Polyacrylamide gel electrophoresis under conditions in which the components, such as PROTEINS, being separated can remain in their naturally folded state.
A genus of protozoan parasites of the subclass COCCIDIA. Its species are parasitic in dogs, cattle, goats, and sheep, among others. N. caninum, a species that mainly infects dogs, is intracellular in neural and other cells of the body, multiplies by endodyogeny, has no parasitophorous vacuole, and has numerous rhoptries. It is known to cause lesions in many tissues, especially the brain and spinal cord as well as abortion in the expectant mother.
Protozoan infection found in animals and man. It is caused by several different genera of COCCIDIA.
A genus of protozoa parasitic to birds and mammals. T. gondii is one of the most common infectious pathogenic animal parasites of man.
A mass spectrometry technique using two (MS/MS) or more mass analyzers. With two in tandem, the precursor ions are mass-selected by a first mass analyzer, and focused into a collision region where they are then fragmented into product ions which are then characterized by a second mass analyzer. A variety of techniques are used to separate the compounds, ionize them, and introduce them to the first mass analyzer. For example, for in GC-MS/MS, GAS CHROMATOGRAPHY-MASS SPECTROMETRY is involved in separating relatively small compounds by GAS CHROMATOGRAPHY prior to injecting them into an ionization chamber for the mass selection.
Electrophoresis in which a polyacrylamide gel is used as the diffusion medium.
Sequential operating programs and data which instruct the functioning of a digital computer.
A field of study concerned with the principles and processes governing the geographic distributions of genealogical lineages, especially those within and among closely related species. (Avise, J.C., Phylogeography: The History and Formation of Species. Harvard University Press, 2000)
The portion of an interactive computer program that issues messages to and receives commands from a user.
The relationships of groups of organisms as reflected by their genetic makeup.
A loose confederation of computer communication networks around the world. The networks that make up the Internet are connected through several backbone networks. The Internet grew out of the US Government ARPAnet project and was designed to facilitate information exchange.
All of the divisions of the natural sciences dealing with the various aspects of the phenomena of life and vital processes. The concept includes anatomy and physiology, biochemistry and biophysics, and the biology of animals, plants, and microorganisms. It should be differentiated from BIOLOGY, one of its subdivisions, concerned specifically with the origin and life processes of living organisms.
The systematic identification and quantitation of all the metabolic products of a cell, tissue, organ, or organism under varying conditions.
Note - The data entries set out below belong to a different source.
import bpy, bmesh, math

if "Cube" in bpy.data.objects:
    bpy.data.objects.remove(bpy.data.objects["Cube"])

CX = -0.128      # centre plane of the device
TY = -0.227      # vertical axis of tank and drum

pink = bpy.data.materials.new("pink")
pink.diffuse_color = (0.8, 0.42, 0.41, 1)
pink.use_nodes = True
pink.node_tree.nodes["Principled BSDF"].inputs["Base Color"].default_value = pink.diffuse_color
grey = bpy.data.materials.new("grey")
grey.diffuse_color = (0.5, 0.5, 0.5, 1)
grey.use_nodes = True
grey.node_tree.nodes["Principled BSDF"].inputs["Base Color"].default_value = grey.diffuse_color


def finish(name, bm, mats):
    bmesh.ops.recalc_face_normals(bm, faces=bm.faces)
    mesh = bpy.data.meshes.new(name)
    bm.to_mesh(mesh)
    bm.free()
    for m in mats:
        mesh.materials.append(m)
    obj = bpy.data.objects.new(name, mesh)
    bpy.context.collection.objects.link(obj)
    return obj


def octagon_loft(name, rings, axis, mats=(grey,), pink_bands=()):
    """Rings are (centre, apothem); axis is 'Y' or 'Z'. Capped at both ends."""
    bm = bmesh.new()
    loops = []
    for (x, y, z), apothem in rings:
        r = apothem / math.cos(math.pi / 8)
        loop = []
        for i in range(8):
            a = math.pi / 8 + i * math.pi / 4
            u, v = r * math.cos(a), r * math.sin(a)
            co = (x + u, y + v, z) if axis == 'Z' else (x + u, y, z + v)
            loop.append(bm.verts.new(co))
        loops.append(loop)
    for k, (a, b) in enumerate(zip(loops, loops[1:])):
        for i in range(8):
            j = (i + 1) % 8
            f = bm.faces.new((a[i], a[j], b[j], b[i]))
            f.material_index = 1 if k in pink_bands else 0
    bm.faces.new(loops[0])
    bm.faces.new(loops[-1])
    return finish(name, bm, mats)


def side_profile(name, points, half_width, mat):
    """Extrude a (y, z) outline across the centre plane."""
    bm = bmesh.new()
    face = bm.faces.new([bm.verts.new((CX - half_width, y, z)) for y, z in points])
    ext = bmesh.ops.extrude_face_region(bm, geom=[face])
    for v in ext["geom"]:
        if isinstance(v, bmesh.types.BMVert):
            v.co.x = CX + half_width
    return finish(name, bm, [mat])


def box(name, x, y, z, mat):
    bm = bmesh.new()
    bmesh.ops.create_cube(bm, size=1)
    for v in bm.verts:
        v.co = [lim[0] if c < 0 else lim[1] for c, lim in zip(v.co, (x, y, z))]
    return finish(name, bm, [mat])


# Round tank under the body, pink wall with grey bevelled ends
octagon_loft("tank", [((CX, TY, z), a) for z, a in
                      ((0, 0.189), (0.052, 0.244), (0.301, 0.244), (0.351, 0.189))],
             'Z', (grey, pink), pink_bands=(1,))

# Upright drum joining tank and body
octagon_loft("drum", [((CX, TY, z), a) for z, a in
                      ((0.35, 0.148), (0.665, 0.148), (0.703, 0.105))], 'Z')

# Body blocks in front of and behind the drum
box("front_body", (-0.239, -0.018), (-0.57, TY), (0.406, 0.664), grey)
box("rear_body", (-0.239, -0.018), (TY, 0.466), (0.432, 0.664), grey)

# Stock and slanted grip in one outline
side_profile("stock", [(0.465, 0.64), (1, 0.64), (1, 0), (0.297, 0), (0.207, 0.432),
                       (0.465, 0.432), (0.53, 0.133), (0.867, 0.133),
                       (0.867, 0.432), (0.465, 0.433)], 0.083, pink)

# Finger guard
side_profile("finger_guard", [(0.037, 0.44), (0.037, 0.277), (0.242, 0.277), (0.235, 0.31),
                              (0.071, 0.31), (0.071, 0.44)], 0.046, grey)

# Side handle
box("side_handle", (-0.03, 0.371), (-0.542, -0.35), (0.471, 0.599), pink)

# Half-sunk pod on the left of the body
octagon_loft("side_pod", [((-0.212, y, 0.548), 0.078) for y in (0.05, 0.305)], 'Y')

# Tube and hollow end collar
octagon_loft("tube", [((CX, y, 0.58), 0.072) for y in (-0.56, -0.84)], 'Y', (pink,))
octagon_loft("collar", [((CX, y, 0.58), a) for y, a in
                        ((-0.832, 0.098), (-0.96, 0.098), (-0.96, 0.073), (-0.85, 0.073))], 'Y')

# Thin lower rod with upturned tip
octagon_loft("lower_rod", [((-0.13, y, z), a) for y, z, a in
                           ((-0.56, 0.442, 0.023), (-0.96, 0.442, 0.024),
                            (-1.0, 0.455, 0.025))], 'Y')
The METABOLOME of a cell or organism is a dynamic collection of metabolites which represent its net response to current conditions.
Lists of persons or organizations, systematically arranged, usually in alphabetic or classed order, giving address, affiliations, etc., for individuals, and giving address, officers, functions, and similar data for organizations. (ALA Glossary of Library and Information Science, 1983)
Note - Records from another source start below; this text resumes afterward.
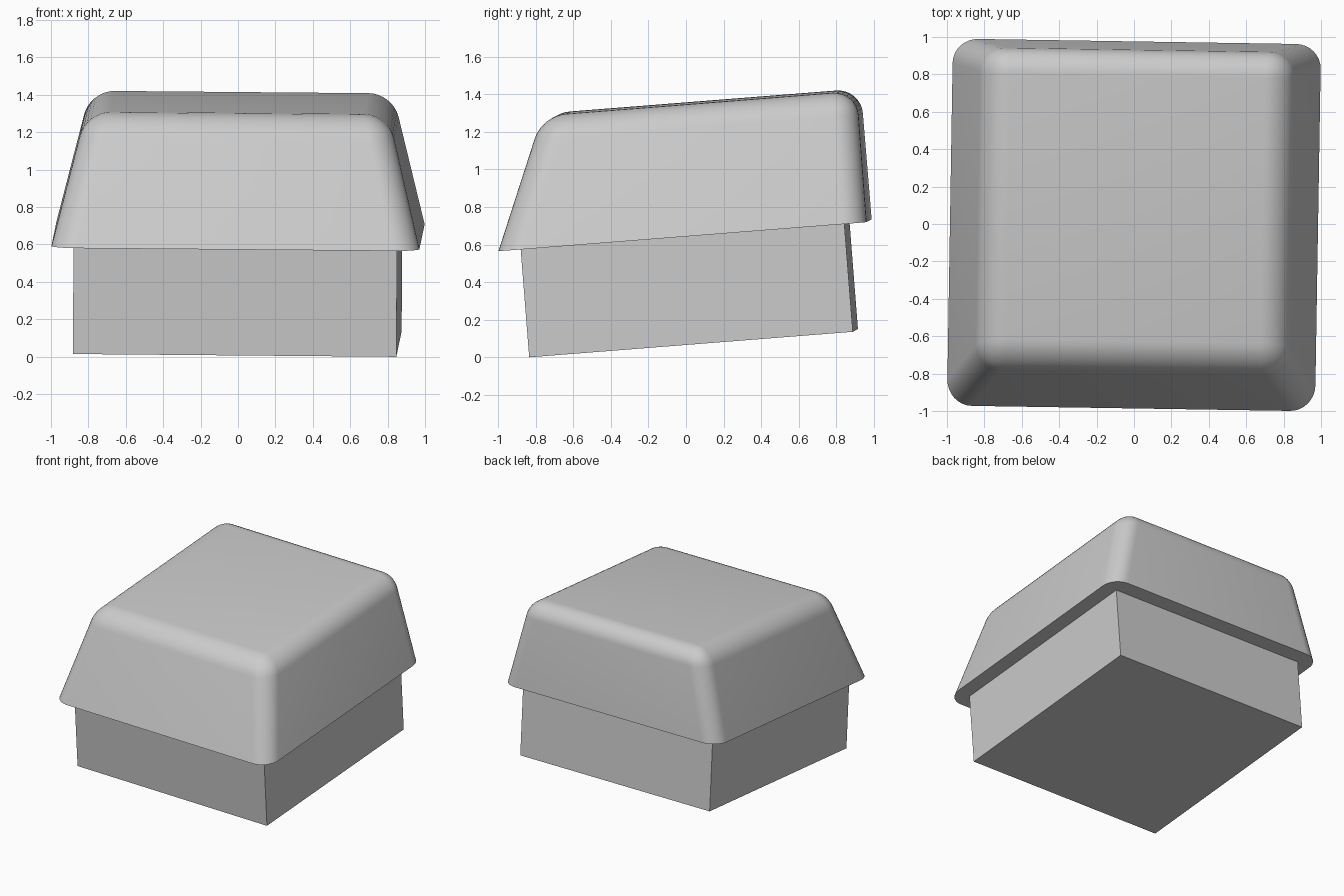
import bpy, bmesh
from math import radians
from mathutils import Euler

cube = bpy.data.objects.get("Cube")
if cube:
    bpy.data.objects.remove(cube, do_unlink=True)

# Shared slight lean of the whole button
TILT = Euler((radians(4.5), radians(0.5), radians(-0.9)))
PIVOT = (0, -0.005, 0.65)

grey = bpy.data.materials.new("plain grey")
grey.use_nodes = True
COLOR = (0.6, 0.6, 0.6, 1)
grey.diffuse_color = COLOR
grey.node_tree.nodes["Principled BSDF"].inputs["Base Color"].default_value = COLOR


def tapered_box(name, half, bottom, top, side=0, front=0, bevel=0):
    """Square box whose top is drawn in at the sides and front."""
    bm = bmesh.new()
    bmesh.ops.create_cube(bm, size=2)
    for v in bm.verts:
        upper = v.co.z > 0
        v.co.x *= half - side * upper
        v.co.y *= half - front * (upper and v.co.y < 0)
        v.co.z = top if upper else bottom
    if bevel:
        # Round every edge except the bottom rim
        edges = [e for e in bm.edges if any(v.co.z > bottom + 0.01 for v in e.verts)]
        bmesh.ops.bevel(bm, geom=edges, offset=bevel, offset_type='OFFSET',
                        segments=8, profile=0.5, affect='EDGES')
    bmesh.ops.recalc_face_normals(bm, faces=bm.faces)
    mesh = bpy.data.meshes.new(name)
    bm.to_mesh(mesh)
    bm.free()
    mesh.materials.append(grey)
    obj = bpy.data.objects.new(name, mesh)
    bpy.context.collection.objects.link(obj)
    obj.location = PIVOT
    obj.rotation_euler = TILT
    return obj


# Square stem, then the rounded cap with an upright back
tapered_box("base_block", 0.865, -0.577, 0)
cap = tapered_box("cap", 0.984, 0, 0.7, side=0.175, front=0.286, bevel=0.13)

bpy.ops.object.select_all(action='DESELECT')
cap.select_set(True)
bpy.context.view_layer.objects.active = cap
bpy.ops.object.shade_smooth_by_angle(angle=radians(30))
A genus of thin-shelled freshwater mussels in the family UNIONIDAE, class BIVALVIA.
A genus of trematode flukes belonging to the family Schistosomatidae. There are over a dozen species. These parasites are found in man and other mammals. Snails are the intermediate hosts.
Infections or infestations with parasitic organisms. The infestation may be experimental or veterinary.
Infestations with arthropods of the subclass ACARI, superorder Acariformes.
Marine, freshwater, or terrestrial mollusks of the class Gastropoda. Most have an enclosing spiral shell, and several genera harbor parasites pathogenic to man.